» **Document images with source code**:

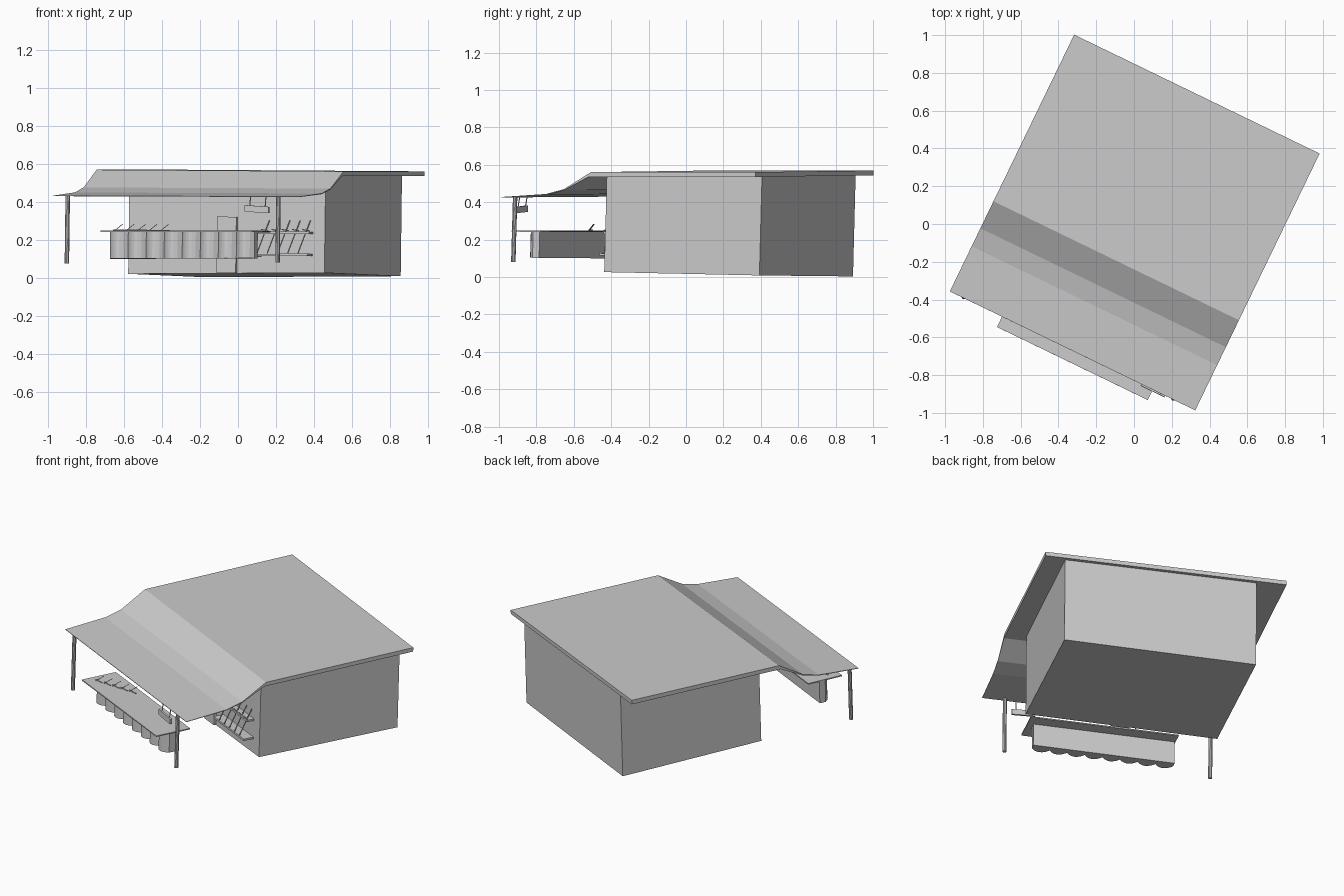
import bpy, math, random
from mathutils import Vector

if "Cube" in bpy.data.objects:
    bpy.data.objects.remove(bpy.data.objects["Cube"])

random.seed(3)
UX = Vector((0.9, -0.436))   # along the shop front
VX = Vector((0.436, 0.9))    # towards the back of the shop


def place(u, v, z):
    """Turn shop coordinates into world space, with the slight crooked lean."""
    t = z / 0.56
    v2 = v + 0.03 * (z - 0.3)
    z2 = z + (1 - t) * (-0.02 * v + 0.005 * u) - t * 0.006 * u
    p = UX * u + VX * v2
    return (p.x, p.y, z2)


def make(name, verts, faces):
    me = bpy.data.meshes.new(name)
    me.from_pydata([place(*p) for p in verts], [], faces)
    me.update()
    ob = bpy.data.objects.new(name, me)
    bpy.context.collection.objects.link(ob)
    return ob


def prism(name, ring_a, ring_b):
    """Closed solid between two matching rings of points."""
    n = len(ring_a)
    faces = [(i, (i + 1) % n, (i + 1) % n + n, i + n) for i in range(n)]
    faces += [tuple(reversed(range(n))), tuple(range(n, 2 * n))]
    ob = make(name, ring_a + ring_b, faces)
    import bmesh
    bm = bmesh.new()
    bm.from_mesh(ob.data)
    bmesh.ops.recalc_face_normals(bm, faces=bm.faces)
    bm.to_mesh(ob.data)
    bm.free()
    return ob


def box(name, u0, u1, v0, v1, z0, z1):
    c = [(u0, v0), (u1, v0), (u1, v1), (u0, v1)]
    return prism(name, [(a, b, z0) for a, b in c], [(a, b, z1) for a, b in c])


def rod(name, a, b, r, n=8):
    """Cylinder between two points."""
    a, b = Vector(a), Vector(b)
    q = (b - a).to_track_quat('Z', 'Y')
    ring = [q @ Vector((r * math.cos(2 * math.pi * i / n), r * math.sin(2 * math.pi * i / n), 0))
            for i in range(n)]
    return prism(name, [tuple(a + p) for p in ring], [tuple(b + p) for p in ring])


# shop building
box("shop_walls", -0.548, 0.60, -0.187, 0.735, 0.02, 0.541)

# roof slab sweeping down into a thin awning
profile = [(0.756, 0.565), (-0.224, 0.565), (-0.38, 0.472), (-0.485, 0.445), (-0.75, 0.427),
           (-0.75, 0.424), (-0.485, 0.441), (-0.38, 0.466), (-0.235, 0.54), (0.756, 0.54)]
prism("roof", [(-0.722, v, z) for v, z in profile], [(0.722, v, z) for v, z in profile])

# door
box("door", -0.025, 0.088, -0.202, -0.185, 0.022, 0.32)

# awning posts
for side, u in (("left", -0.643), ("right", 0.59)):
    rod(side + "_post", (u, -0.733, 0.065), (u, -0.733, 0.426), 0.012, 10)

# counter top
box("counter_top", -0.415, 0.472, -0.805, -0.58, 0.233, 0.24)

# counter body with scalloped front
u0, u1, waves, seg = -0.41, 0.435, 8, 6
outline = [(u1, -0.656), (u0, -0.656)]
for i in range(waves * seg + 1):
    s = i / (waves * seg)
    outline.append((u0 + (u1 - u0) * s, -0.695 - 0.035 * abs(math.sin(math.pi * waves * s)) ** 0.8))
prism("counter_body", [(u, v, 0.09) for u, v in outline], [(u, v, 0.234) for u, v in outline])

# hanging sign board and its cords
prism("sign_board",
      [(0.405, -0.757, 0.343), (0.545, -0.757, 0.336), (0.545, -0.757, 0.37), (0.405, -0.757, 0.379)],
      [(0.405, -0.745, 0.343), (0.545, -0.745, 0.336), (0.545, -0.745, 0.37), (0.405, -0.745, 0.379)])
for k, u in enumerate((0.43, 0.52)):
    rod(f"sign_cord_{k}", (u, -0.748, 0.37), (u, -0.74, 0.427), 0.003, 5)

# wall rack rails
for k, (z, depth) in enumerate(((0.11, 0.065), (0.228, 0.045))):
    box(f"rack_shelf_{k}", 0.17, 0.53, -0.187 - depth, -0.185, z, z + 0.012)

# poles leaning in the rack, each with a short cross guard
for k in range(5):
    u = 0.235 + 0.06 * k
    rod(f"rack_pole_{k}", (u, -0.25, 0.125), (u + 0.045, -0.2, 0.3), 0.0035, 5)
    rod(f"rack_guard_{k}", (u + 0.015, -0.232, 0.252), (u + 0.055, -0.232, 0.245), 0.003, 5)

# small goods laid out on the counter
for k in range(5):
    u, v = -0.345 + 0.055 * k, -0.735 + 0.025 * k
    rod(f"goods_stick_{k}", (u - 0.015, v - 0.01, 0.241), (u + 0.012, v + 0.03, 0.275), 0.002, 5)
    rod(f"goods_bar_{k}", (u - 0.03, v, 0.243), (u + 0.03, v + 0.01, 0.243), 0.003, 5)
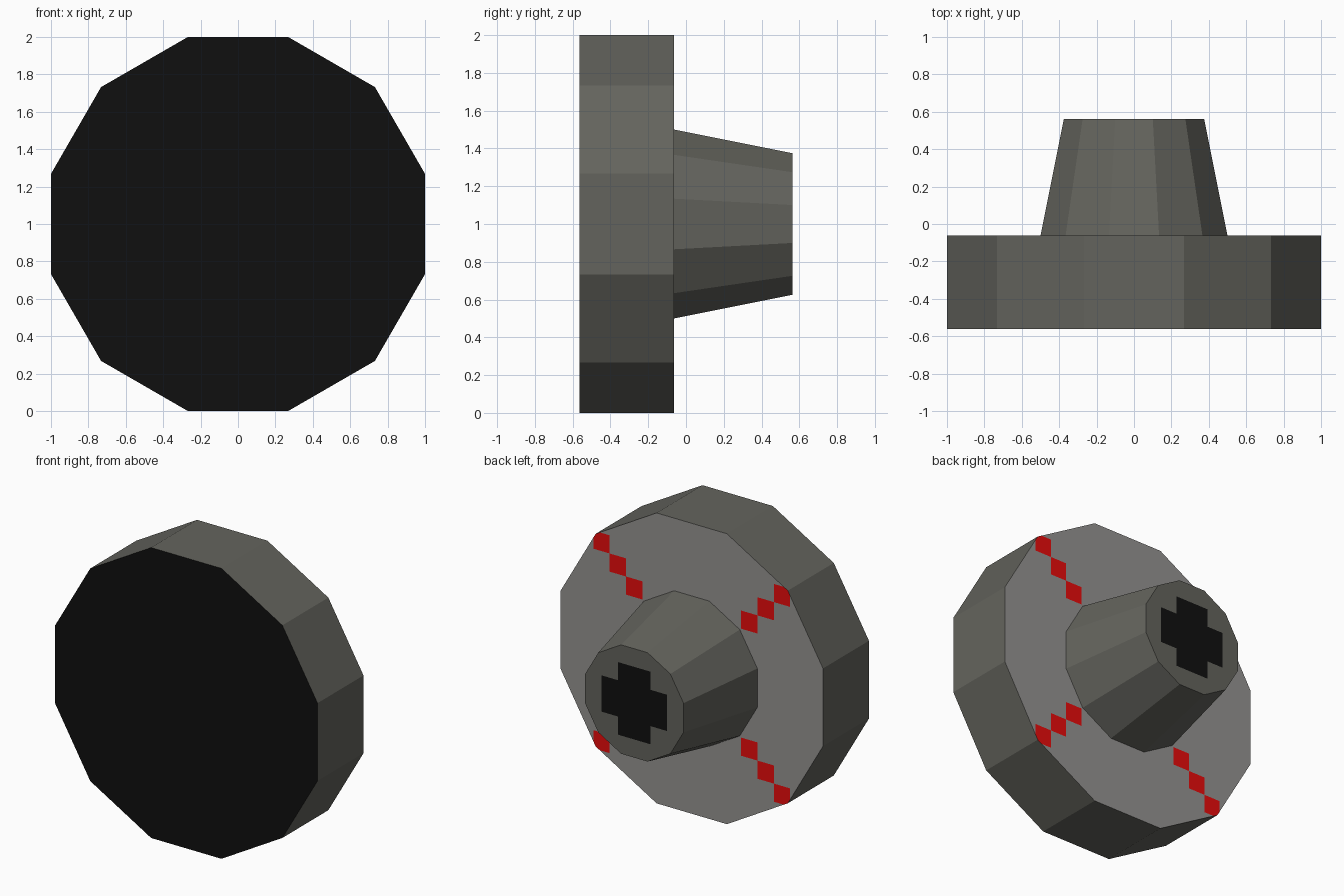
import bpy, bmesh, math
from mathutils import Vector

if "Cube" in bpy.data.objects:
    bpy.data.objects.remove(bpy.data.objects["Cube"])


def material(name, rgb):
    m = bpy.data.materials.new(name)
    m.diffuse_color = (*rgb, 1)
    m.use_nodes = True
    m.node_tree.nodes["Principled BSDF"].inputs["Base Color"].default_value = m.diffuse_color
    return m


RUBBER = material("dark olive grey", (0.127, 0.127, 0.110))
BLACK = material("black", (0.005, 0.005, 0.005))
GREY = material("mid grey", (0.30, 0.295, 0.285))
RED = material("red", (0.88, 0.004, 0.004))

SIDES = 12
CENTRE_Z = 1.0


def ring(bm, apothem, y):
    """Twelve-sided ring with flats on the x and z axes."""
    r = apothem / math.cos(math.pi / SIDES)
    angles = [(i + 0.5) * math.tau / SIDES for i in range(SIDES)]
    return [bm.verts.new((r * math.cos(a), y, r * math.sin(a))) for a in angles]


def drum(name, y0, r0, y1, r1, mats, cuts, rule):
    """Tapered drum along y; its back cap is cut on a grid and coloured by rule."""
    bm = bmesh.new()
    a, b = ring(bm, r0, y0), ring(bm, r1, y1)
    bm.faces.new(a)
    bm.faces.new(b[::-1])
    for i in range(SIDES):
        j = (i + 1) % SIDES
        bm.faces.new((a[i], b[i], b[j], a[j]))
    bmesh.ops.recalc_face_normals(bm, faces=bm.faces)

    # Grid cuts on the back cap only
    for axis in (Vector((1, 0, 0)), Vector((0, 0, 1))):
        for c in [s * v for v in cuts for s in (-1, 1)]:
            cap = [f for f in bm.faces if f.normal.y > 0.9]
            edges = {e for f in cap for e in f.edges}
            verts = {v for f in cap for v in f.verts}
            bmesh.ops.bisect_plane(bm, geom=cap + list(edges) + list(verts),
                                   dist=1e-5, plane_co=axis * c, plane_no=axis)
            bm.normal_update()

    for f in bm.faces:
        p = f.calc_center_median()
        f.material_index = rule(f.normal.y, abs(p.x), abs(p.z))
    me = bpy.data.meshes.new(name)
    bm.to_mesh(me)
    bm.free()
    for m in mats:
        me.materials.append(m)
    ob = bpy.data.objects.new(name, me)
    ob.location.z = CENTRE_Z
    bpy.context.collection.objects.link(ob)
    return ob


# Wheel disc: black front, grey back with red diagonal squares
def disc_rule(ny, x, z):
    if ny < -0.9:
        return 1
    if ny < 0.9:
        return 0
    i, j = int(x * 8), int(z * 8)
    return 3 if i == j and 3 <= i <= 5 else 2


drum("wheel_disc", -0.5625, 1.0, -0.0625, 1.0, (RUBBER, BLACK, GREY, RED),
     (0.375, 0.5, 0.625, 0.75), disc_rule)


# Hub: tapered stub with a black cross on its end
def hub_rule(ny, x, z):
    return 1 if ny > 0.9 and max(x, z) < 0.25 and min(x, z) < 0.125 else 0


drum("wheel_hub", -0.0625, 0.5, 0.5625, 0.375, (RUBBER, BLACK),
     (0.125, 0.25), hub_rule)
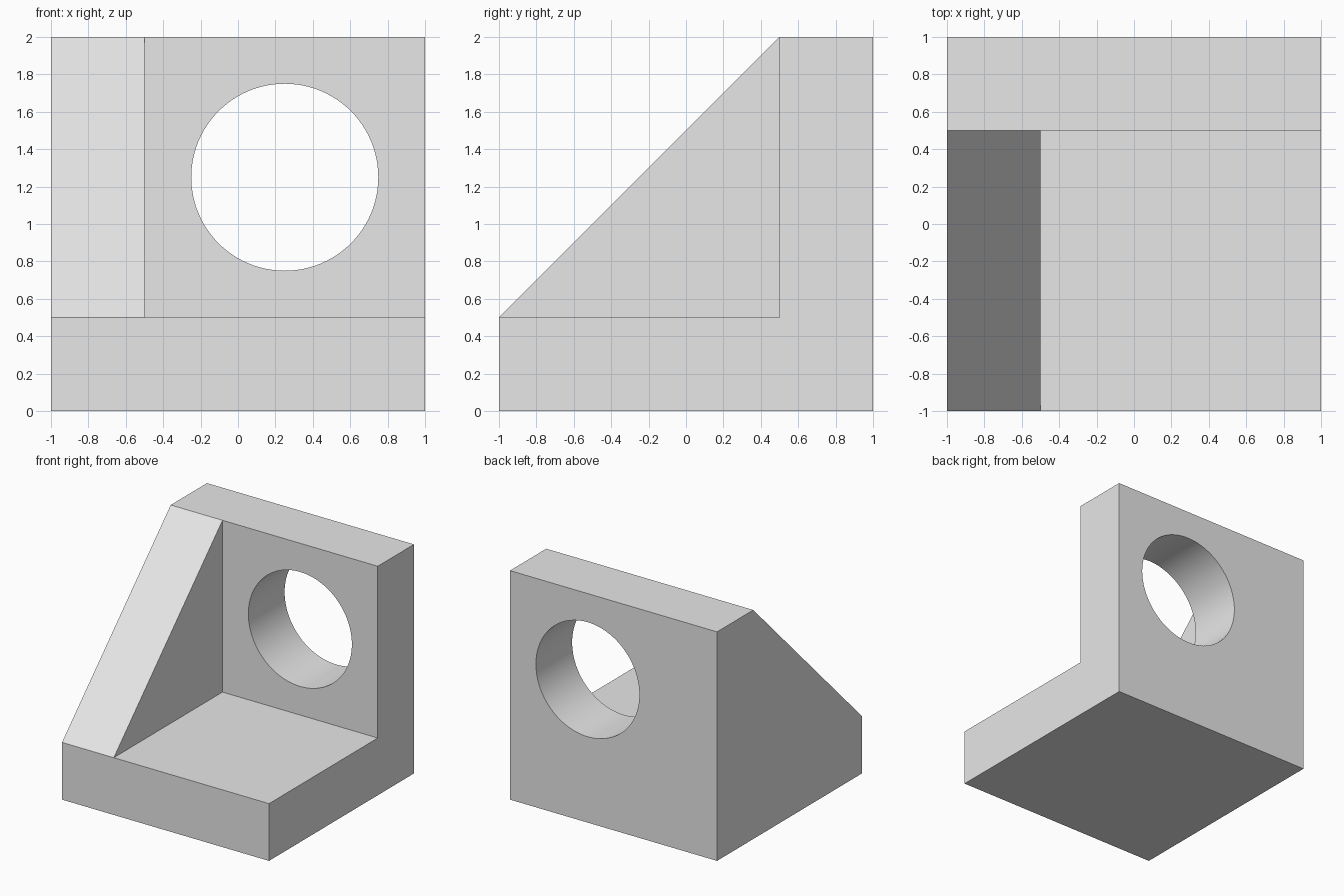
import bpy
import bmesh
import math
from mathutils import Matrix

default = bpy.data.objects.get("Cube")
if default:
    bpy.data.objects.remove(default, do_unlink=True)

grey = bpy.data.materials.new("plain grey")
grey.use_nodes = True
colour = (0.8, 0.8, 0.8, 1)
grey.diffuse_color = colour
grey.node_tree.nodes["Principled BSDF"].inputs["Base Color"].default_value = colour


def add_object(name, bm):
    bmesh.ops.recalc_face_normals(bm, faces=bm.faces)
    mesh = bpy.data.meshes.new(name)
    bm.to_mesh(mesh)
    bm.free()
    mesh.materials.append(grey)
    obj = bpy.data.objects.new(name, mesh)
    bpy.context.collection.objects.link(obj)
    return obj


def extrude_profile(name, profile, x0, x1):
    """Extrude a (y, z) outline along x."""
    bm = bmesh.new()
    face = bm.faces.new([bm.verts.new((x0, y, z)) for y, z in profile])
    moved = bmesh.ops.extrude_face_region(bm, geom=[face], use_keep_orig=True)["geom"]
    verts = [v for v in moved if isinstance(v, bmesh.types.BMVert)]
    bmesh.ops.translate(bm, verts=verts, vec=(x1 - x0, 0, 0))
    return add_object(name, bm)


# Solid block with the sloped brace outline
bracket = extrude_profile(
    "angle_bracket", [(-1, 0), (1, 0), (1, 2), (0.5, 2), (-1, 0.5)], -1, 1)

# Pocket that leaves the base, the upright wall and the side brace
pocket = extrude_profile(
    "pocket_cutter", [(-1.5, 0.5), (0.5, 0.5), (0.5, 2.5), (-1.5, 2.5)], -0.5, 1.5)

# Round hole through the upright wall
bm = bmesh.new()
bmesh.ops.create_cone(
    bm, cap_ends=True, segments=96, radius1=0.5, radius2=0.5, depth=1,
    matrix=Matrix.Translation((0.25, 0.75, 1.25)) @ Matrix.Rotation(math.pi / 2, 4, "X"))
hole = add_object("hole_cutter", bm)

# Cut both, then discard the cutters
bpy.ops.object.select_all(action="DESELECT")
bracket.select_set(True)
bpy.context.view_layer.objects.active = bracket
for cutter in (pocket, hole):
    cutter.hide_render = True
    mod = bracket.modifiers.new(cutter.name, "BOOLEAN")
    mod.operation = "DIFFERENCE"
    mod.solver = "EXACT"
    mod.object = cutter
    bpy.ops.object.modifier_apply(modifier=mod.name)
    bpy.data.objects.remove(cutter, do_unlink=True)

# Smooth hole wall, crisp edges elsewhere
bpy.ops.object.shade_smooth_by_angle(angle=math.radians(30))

» **Action item**: Find the line with "# Hub: tapered" in the entries above. Set down exactly every line from it up to and including the line with "import math", images excluded.

» **Exercise output**:
# Hub: tapered stub with a black cross on its end
def hub_rule(ny, x, z):
    return 1 if ny > 0.9 and max(x, z) < 0.25 and min(x, z) < 0.125 else 0


drum("wheel_hub", -0.0625, 0.5, 0.5625, 0.375, (RUBBER, BLACK),
     (0.125, 0.25), hub_rule)
import bpy
import bmesh
import math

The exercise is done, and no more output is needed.